Where should I sue?
Kluwer Patent Blog
June 21, 2010
Please refer to this post as:, ‘Where should I sue?’, Kluwer Patent Blog, June 21 2010, http://patentblog.kluweriplaw.com/2010/06/21/where-should-i-sue/
One of the first questions that arise when a patentee is considering embarking on patent litigation is “Where should I sue?”. The answer to this question depends on a variety of factors, such as the workload of the Courts, their experience in patent cases, the convenience of the patentee and, of course, the legal framework governing territorial jurisdiction. In principle, “forum shopping” is legitimate as long as the patentee shops from the supermarkets established in the law.
In this regard, Article 125.2 of the Spanish Patent Act establishes that “The judge of first instance in the seat of the Higher Court of Justice of the Autonomous Community corresponding to the domicile of the plaintiff shall be competent and, where there are several, one may be permanently designated by the competent legal body“. However, the third paragraph of the same article, which was introduced in 2001, adds that “In the case of actions claiming the infringement of a patent right, competence shall also fall, at the claimant’s discretion, to the court authority referred to in the previous paragraph in the Autonomous Region in which the infringement has been committed or its effects have been noted”.
Over the last few years, several cases have sparked the debate as to whether according to the aforementioned paragraphs the patentee is free to choose from two alternative territorial forums or, on the contrary, whether the forum established in paragraph 3 is only applicable when the defendant does not have a domicile in Spain. In its Ruling of 13 June 2008, Barcelona Commercial Court number 4 clarified that the patentee is free to choose the jurisdiction of the Courts where the infringing acts cause “effects” as long as this does not circumvent, in fraud of law, mandatory norms on territorial jurisdiction.
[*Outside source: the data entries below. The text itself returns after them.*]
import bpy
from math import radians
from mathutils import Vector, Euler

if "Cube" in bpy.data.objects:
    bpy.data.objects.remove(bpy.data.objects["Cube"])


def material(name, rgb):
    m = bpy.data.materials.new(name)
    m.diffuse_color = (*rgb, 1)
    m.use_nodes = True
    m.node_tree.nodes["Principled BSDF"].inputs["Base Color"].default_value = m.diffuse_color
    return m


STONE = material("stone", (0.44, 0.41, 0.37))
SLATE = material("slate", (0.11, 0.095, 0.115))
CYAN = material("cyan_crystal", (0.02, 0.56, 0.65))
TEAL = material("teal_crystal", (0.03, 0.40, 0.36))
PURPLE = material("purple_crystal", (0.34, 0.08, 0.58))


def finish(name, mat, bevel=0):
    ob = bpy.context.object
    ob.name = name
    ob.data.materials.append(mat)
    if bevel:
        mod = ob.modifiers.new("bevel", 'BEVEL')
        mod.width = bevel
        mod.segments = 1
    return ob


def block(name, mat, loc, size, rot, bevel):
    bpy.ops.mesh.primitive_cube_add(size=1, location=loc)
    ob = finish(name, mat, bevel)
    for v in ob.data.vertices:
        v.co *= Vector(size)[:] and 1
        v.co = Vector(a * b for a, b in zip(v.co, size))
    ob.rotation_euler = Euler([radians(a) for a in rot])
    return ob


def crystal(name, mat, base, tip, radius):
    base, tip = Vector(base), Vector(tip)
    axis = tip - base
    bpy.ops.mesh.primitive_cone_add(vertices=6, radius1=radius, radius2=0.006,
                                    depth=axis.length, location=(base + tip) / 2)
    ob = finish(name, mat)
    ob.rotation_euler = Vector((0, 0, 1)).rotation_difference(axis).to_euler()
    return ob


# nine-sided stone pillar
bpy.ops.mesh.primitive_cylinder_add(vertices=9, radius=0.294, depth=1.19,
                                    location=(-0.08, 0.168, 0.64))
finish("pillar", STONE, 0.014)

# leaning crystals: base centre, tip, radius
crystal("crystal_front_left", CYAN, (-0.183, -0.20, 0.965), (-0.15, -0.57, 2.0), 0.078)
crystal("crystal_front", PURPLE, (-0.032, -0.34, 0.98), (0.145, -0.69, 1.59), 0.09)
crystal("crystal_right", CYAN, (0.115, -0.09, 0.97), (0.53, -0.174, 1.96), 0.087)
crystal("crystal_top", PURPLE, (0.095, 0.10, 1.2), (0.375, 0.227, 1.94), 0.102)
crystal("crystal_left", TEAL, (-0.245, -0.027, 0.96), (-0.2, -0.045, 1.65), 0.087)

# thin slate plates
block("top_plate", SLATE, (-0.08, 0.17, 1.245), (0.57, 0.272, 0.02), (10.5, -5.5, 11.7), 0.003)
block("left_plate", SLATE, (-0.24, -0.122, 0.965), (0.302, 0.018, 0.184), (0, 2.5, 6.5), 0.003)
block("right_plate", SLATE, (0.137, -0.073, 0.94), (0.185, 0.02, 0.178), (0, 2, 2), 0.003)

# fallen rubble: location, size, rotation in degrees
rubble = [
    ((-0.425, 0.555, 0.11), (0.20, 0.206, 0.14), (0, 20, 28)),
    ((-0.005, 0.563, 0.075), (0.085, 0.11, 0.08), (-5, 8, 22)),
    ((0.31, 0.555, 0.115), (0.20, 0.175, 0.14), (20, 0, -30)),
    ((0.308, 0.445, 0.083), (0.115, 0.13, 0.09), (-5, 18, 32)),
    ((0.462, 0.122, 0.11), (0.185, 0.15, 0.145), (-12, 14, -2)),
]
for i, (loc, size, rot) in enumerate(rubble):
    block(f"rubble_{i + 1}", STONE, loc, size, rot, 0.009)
The Granada Commercial Court reached the same conclusion in its Ruling of 25 November 2009, where it rejected the allegations of a company based in Barcelona which had challenged the territorial jurisdiction of the Court alleging that the patent infringement action should have been filed before the Courts where the defendant is domiciled (i.e. Barcelona).
These two cases show that Spanish Commercial Courts are moving away from the inertia of the old days, where Spanish Courts would only accept territorial jurisdiction to hear patent cases provided the defendant had its domicile in their region. When deciding where I should sue, the Courts of any region where the acts of infringement cause effects is now an alternative forum.